YOUR TASK ▸
Of the entries that follow, how many lines hold the word "positions"? Reply with the number only.

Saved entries
────
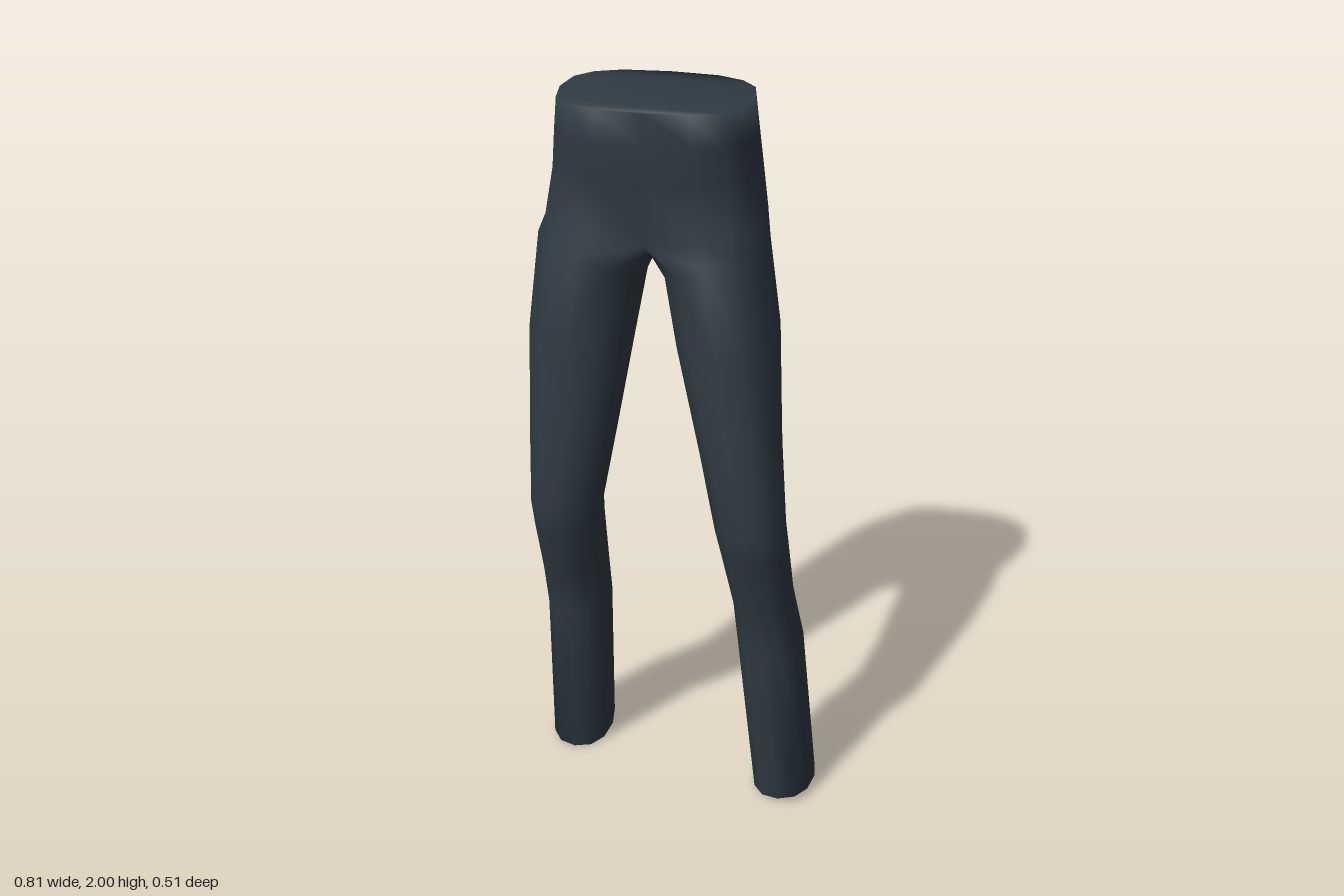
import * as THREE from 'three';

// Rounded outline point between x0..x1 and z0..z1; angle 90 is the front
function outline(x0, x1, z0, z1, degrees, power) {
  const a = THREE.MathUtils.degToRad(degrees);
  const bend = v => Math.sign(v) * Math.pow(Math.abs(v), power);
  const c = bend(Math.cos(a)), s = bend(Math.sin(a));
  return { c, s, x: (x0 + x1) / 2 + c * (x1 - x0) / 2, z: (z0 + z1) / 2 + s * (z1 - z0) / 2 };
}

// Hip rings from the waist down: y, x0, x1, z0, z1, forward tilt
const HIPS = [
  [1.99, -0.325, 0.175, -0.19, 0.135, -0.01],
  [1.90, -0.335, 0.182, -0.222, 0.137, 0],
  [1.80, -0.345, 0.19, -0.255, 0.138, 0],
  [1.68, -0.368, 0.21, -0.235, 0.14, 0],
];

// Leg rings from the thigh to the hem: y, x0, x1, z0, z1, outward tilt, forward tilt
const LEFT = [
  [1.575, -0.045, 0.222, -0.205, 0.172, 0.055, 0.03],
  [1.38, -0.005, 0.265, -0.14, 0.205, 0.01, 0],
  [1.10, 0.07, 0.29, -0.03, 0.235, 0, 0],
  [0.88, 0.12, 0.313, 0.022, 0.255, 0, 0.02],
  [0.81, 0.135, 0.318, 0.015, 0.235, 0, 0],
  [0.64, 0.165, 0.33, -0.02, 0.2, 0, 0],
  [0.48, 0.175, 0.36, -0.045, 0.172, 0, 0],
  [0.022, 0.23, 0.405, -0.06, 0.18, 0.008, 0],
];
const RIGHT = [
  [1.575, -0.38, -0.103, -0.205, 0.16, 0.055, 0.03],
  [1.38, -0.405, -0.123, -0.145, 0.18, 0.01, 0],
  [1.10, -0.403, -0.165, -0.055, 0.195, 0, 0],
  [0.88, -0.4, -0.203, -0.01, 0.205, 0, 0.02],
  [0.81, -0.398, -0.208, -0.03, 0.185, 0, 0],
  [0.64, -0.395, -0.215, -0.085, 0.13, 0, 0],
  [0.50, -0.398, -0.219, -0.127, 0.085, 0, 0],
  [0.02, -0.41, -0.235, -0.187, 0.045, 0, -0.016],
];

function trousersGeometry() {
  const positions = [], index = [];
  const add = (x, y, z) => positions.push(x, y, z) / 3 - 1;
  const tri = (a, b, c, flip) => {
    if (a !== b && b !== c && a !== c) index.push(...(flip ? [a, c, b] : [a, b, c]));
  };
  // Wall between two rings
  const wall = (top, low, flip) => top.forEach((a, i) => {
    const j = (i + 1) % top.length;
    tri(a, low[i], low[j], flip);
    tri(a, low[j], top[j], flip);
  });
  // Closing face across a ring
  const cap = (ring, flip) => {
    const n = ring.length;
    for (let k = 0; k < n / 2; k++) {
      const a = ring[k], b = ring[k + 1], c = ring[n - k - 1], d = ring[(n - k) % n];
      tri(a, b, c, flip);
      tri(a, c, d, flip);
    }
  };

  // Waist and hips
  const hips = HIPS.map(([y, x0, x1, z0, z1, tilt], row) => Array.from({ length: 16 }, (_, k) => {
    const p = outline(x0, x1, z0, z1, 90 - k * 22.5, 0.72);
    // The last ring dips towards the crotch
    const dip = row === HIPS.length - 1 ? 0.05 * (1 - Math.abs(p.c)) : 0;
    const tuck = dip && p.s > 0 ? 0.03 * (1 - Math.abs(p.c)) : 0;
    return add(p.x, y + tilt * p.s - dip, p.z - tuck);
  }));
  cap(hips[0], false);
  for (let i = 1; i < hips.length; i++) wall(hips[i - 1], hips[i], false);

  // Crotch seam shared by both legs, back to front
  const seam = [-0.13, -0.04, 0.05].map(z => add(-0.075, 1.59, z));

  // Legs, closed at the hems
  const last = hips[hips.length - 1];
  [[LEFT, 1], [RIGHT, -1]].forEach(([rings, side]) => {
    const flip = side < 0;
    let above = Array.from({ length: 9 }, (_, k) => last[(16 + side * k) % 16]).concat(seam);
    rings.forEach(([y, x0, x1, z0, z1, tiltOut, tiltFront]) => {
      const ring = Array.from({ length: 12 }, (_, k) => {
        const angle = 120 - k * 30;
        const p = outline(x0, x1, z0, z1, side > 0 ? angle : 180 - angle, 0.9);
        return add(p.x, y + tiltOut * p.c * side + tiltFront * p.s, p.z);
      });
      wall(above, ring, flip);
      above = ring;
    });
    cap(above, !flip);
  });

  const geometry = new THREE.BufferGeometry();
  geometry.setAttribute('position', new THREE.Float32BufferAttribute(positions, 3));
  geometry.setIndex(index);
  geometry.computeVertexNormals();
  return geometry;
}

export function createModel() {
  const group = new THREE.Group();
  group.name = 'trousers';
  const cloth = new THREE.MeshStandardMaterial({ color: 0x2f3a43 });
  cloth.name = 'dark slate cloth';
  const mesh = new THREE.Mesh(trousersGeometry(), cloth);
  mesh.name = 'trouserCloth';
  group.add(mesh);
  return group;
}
────
RESPONSE ▸
3